## Your goal
When you reach the line with "half, *(e for" in the data below, begin printing lines exactly, and stop once the line with "u, z = (u0 + u1)" has been printed.
START The input
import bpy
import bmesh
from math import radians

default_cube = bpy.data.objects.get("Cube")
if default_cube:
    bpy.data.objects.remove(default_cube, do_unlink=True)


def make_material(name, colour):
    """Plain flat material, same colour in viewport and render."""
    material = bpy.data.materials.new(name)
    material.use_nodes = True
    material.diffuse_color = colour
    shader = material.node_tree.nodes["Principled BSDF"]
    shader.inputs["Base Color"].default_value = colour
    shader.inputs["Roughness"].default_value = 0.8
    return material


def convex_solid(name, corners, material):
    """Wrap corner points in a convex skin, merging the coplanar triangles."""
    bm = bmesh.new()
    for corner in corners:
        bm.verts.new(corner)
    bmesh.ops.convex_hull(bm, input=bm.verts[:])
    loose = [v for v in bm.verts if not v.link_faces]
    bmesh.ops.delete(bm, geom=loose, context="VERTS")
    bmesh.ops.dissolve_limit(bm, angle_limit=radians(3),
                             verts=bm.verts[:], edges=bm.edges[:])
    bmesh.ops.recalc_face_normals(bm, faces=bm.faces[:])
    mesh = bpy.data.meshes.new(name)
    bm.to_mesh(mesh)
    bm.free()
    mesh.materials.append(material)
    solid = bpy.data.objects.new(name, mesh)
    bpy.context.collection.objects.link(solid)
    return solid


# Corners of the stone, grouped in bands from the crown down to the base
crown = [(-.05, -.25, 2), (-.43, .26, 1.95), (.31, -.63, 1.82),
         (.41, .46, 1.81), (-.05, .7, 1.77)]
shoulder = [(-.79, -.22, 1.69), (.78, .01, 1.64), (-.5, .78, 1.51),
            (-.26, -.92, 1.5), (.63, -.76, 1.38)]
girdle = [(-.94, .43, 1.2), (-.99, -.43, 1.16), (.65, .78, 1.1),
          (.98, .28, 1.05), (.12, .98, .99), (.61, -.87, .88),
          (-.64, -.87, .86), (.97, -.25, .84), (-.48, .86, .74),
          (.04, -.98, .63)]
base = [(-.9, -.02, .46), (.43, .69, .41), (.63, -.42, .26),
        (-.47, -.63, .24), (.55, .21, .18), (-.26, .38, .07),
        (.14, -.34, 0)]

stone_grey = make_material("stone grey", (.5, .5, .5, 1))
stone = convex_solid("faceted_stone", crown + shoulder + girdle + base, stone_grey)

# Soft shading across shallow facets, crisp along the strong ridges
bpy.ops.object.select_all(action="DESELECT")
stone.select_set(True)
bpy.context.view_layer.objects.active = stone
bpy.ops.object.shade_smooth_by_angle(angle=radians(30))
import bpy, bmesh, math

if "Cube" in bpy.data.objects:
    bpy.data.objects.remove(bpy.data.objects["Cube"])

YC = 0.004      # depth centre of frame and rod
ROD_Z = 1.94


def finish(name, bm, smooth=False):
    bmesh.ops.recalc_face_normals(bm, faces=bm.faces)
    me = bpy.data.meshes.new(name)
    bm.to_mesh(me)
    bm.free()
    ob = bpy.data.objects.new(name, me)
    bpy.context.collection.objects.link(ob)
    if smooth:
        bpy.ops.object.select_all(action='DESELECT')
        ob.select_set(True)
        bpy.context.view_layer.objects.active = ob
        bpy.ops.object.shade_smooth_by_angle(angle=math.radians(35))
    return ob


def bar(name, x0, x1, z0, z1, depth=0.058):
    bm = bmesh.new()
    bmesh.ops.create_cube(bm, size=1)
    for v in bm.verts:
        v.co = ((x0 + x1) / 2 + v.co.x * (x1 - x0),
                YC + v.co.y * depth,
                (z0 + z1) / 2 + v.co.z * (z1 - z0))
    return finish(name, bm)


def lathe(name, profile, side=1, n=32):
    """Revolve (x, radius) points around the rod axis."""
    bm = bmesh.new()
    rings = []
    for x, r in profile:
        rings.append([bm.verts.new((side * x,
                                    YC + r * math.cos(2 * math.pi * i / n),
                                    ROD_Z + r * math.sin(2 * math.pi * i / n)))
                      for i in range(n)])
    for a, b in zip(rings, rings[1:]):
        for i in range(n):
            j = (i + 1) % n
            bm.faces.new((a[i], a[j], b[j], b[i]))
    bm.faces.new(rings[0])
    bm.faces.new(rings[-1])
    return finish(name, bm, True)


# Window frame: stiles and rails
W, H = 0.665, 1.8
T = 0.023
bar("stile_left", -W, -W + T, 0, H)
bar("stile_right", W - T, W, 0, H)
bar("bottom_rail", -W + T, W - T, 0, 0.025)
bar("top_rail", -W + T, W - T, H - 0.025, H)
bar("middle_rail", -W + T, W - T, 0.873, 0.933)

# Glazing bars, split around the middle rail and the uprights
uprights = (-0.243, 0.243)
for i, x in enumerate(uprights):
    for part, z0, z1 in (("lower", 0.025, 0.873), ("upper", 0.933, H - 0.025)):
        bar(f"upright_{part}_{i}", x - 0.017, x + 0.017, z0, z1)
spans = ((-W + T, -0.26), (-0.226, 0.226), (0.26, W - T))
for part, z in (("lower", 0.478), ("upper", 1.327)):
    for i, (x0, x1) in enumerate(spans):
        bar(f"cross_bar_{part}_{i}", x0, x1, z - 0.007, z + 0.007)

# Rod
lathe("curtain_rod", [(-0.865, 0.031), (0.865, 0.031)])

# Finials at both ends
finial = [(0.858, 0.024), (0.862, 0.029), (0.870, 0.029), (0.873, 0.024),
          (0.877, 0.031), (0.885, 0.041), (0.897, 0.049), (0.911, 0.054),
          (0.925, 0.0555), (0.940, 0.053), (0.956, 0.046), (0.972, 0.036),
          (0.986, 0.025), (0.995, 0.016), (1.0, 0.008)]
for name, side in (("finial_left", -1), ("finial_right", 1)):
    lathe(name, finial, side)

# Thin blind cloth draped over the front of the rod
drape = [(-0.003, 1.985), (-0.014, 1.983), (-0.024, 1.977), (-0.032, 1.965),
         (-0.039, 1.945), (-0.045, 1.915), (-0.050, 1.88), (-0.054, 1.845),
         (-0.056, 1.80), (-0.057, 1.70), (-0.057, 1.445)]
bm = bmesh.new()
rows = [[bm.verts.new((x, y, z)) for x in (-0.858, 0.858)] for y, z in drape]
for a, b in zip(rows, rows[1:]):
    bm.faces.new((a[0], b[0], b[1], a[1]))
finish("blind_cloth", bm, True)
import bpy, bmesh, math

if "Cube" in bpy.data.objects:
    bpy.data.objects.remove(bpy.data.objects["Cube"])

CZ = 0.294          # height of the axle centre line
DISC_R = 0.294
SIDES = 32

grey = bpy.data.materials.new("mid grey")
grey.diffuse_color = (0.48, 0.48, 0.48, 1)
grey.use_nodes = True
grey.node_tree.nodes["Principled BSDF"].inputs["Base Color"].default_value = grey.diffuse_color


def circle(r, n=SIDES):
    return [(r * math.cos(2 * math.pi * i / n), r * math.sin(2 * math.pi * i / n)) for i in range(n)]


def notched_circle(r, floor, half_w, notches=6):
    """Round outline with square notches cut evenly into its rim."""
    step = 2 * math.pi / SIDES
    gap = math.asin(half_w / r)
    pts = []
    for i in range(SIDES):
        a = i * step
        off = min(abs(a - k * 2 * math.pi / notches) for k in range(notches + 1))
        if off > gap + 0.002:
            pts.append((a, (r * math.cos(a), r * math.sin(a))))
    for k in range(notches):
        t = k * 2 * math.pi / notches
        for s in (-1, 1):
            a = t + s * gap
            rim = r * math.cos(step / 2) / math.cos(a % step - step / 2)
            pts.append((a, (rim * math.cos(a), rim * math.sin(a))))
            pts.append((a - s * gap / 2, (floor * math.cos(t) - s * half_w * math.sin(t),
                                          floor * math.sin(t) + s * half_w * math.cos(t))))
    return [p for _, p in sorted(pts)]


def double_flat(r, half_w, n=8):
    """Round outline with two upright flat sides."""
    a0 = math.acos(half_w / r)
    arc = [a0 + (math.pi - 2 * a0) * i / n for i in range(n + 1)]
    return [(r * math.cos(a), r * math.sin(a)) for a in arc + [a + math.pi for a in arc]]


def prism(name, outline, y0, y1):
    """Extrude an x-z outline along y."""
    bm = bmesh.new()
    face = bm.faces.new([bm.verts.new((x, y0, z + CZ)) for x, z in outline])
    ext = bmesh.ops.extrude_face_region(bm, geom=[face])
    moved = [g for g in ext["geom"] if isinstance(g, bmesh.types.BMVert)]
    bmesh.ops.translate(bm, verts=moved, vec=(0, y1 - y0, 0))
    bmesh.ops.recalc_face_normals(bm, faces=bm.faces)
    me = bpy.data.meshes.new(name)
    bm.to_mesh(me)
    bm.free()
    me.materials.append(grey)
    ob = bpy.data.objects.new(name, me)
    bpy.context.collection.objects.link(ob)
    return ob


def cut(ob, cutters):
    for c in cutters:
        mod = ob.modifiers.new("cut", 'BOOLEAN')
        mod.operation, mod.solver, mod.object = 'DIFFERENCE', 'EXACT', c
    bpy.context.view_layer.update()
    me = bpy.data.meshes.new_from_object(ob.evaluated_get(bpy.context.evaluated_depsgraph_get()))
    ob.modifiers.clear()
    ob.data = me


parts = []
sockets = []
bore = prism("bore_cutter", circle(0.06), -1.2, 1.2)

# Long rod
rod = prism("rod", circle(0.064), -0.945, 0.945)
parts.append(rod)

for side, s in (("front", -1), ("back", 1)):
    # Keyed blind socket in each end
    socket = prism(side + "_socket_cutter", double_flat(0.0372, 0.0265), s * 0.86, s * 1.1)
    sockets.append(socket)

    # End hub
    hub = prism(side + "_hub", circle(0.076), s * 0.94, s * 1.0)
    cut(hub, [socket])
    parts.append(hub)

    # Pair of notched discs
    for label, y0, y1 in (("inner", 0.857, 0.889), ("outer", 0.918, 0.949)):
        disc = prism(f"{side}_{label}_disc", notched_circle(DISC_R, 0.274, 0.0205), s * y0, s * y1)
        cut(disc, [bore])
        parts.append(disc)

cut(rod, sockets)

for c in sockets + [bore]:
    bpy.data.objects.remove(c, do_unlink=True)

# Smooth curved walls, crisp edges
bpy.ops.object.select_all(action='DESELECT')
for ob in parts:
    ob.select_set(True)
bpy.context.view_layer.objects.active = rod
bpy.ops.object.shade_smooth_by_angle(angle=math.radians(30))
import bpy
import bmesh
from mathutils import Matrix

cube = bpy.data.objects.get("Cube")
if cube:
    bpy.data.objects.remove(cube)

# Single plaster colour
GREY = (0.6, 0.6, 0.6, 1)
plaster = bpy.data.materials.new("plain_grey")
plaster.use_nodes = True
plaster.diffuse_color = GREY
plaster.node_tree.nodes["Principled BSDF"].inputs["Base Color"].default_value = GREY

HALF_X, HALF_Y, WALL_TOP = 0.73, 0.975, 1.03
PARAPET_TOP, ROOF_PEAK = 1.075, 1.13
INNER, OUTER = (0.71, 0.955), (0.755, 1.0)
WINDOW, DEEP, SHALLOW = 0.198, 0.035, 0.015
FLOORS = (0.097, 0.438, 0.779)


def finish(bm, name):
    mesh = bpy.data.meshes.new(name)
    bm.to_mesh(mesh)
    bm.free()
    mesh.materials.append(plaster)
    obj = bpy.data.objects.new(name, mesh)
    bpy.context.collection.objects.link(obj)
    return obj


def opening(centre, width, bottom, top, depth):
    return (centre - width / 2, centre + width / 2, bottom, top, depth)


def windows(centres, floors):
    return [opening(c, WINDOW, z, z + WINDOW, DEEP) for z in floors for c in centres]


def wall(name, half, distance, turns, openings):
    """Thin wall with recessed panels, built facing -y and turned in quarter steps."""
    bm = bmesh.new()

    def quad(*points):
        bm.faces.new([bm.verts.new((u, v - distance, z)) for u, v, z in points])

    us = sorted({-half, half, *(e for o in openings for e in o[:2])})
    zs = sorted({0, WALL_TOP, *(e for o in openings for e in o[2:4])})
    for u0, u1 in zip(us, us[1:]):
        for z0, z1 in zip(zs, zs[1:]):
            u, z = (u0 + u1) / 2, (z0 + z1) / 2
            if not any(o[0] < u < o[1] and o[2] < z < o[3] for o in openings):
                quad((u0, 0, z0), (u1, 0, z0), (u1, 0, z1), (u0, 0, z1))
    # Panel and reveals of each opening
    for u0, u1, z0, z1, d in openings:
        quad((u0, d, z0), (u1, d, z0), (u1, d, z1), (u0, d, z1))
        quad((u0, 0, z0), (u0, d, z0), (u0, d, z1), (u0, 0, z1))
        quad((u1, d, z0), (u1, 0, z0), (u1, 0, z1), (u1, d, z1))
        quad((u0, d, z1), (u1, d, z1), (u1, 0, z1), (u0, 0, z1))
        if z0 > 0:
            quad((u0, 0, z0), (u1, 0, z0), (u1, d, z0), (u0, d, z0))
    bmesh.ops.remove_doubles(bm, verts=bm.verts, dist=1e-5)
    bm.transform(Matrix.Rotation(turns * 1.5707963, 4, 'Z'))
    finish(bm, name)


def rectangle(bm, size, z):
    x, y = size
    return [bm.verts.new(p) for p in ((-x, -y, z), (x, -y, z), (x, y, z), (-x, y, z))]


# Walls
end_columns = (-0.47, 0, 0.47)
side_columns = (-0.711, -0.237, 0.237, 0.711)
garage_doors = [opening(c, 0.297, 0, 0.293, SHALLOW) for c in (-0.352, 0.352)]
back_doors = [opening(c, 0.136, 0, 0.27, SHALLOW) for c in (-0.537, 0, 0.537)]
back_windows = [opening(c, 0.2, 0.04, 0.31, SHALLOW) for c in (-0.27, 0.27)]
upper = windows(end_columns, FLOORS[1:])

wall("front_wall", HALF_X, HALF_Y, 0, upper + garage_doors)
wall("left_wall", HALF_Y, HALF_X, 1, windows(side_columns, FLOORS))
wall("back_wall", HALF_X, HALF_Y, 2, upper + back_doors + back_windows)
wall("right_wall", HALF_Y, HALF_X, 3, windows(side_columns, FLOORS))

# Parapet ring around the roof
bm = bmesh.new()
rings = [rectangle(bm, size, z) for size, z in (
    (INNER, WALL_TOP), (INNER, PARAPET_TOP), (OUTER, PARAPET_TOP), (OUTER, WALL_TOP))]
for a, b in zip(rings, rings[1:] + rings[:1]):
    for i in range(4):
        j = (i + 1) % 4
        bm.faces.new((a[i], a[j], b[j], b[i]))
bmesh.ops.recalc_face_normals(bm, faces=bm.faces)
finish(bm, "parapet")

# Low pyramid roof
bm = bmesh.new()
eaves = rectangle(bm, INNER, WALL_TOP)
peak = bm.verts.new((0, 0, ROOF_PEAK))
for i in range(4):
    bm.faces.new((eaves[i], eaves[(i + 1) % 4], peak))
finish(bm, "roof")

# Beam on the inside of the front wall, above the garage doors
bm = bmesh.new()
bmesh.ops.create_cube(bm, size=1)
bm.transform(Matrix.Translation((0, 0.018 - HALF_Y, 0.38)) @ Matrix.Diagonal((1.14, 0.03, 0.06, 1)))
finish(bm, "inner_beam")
END The input
## Response to this exercise
    us = sorted({-half, half, *(e for o in openings for e in o[:2])})
    zs = sorted({0, WALL_TOP, *(e for o in openings for e in o[2:4])})
    for u0, u1 in zip(us, us[1:]):
        for z0, z1 in zip(zs, zs[1:]):
            u, z = (u0 + u1) / 2, (z0 + z1) / 2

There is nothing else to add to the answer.